Legions of words have been eloquently written about these records. Rather than revisit that material, I have focused on what were the most stunning performances of the three CDs: The two solo organ performances. Disc #3 tracks 3 ("All The Things You Are) and 4 (The Flight) affected me as A Clockwork Orange during my first viewing of that masterpiece in 1990. I was amazed by the contemporaneous nature of both works of art decades after they had been created. Imagine Kern and Hammerstein's "All The Things You Are" composed by Deitrich Buxtehude, transcribed by Bach, and performed by Handel. You get the Idea. Smith's "The Flight" is equally as amazing. Recorded 40 years ago, and fresh as yesterday to this reviewer's year 2000 years.
Hard Bop Gotterdammerung.
Jimmy Smith's music might be considered the bridge between pure Hard Bop and Soul Jazz. The Complete February 1957 Jimmy Smith Blue Note Sessions is a testament in that evolution and a very important one.
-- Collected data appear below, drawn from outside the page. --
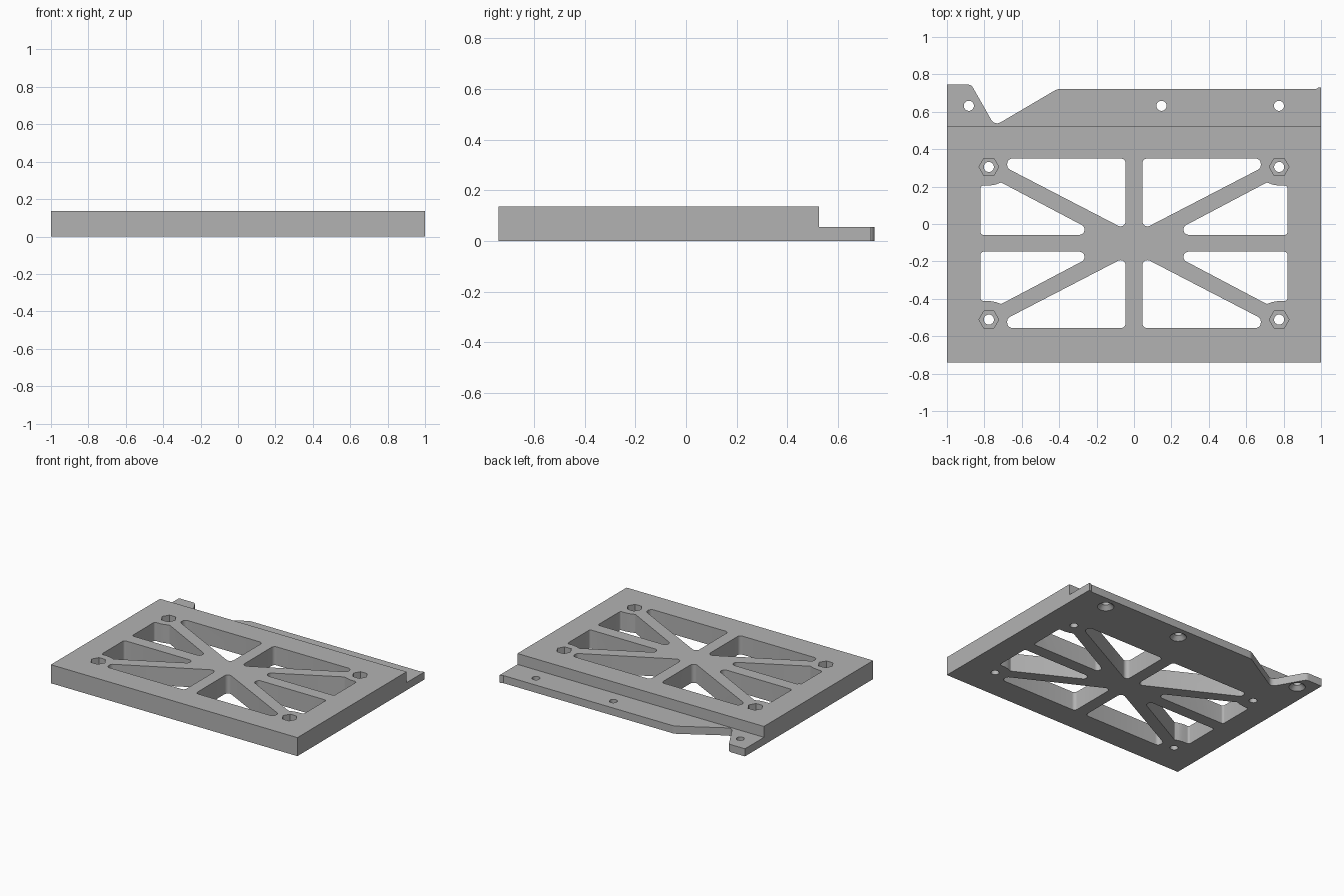
import bpy, bmesh, math
from mathutils import Vector

cube = bpy.data.objects.get("Cube")
if cube:
    bpy.data.objects.remove(cube, do_unlink=True)

TOP, FLANGE, STEP_Y = 0.136, 0.056, 0.525
HUB_Y = -0.103          # symmetry line of the window pattern
HOLE_R = 0.027

grey = bpy.data.materials.new("plain grey")
grey.use_nodes = True
grey.diffuse_color = (0.45, 0.45, 0.45, 1)
grey.node_tree.nodes["Principled BSDF"].inputs["Base Color"].default_value = grey.diffuse_color


def rounded(corners, steps=6):
    """Outline from (x, y, radius) corners, each filleted."""
    out = []
    for i, (x, y, r) in enumerate(corners):
        p = Vector((x, y))
        if r == 0:
            out.append(p)
            continue
        a = (Vector(corners[i - 1][:2]) - p).normalized()
        b = (Vector(corners[(i + 1) % len(corners)][:2]) - p).normalized()
        half = a.angle(b) / 2
        centre = p + (a + b).normalized() * (r / math.sin(half))
        start = p + a * (r / math.tan(half)) - centre
        end = p + b * (r / math.tan(half)) - centre
        sweep = math.atan2(start.x * end.y - start.y * end.x, start.dot(end))
        for k in range(steps + 1):
            t = sweep * k / steps
            c, s = math.cos(t), math.sin(t)
            out.append(centre + Vector((start.x * c - start.y * s, start.x * s + start.y * c)))
    return out


def ring(x, y, r, n=32):
    return [Vector((x + r * math.cos(math.tau * k / n), y + r * math.sin(math.tau * k / n)))
            for k in range(n)]


def loft(bm, low, z0, high, z1):
    """Closed solid between two outlines with equal point counts."""
    a = [bm.verts.new((p.x, p.y, z0)) for p in low]
    b = [bm.verts.new((p.x, p.y, z1)) for p in high]
    bm.faces.new(a)
    bm.faces.new(b)
    for i in range(len(a)):
        j = (i + 1) % len(a)
        bm.faces.new((a[i], a[j], b[j], b[i]))


def make(name, bm):
    bmesh.ops.recalc_face_normals(bm, faces=bm.faces)
    mesh = bpy.data.meshes.new(name)
    bm.to_mesh(mesh)
    bm.free()
    mesh.materials.append(grey)
    obj = bpy.data.objects.new(name, mesh)
    bpy.context.collection.objects.link(obj)
    return obj


# Plate outline with the notched rear flange
outline = rounded([
    (-1, -0.74, 0), (1, -0.74, 0), (1, 0.73, 0), (0.985, 0.729, 0), (0.975, 0.722, 0),
    (-0.41, 0.722, 0.06), (-0.745, 0.525, 0.035), (-0.87, 0.745, 0.03), (-1, 0.745, 0)])
bm = bmesh.new()
loft(bm, outline, 0, outline, TOP)
plate = make("mounting_plate", bm)

# Windows between the struts, mirrored into four quarters
long_window = rounded([(0.045, 0.35, 0.025), (0.045, -0.03, 0.027),
                       (0.678, 0.298, 0.028), (0.678, 0.35, 0.028)])
side_window = rounded([(0.82, -0.058, 0.015), (0.265, -0.058, 0.027), (0.265, -0.013, 0.027),
                       (0.71, 0.222, 0.012), (0.74, 0.211, 0), (0.775, 0.205, 0),
                       (0.82, 0.205, 0.015)])
bm = bmesh.new()
for sx in (-1, 1):
    for sy in (-1, 1):
        for window in (long_window, side_window):
            pts = [Vector((sx * p.x, HUB_Y + sy * (p.y - HUB_Y))) for p in window]
            loft(bm, pts, -0.1, pts, 0.3)

# Through holes for the corner nuts and the flange screws
nuts = [(sx * 0.776, HUB_Y + sy * 0.408) for sx in (-1, 1) for sy in (-1, 1)]
screws = [(x, 0.632) for x in (-0.883, 0.147, 0.775)]
for x, y in nuts + screws:
    loft(bm, ring(x, y, HOLE_R), -0.1, ring(x, y, HOLE_R), 0.3)
openings = make("openings_cutter", bm)

# Flange step, hexagonal nut pockets and countersinks underneath
bm = bmesh.new()
box = [Vector(p) for p in ((-1.2, STEP_Y), (1.2, STEP_Y), (1.2, 1), (-1.2, 1))]
loft(bm, box, FLANGE, box, 0.3)
for x, y in nuts:
    loft(bm, ring(x, y, 0.053, 6), 0.05, ring(x, y, 0.053, 6), 0.3)
for x, y in screws:
    loft(bm, ring(x, y, 0.065), -0.01, ring(x, y, 0.025), 0.03)
recesses = make("recesses_cutter", bm)

# Cut everything out of the plate
bpy.ops.object.select_all(action='DESELECT')
bpy.context.view_layer.objects.active = plate
plate.select_set(True)
for cutter in (recesses, openings):
    cutter.hide_render = True
    mod = plate.modifiers.new(cutter.name, 'BOOLEAN')
    mod.operation, mod.solver, mod.object = 'DIFFERENCE', 'EXACT', cutter
    bpy.ops.object.modifier_apply(modifier=mod.name)
    bpy.data.objects.remove(cutter, do_unlink=True)
bpy.ops.object.shade_smooth_by_angle(angle=math.radians(30))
Disc 1:Falling in Love with Love, First Night Blues, Funk's Oats, Groovy Date, I Let a Song Go Out of My Heart.Disc 2:Zing Went the Strings to My Heart, I'm Getting Sentimental Over you, Summertime, Plum Nellie, Plum Nellie (Alt), Billie's Bounce, Yardbird Suite, There's a Small Hotel, All Day Long.Disc 3:Somebody Loves Me, The Third Day, All the Things You Are, The Fight, There Will Never Be Another You, How High The Moon, Buns A Plenty, the Duel, Blue Moon, Cherokee.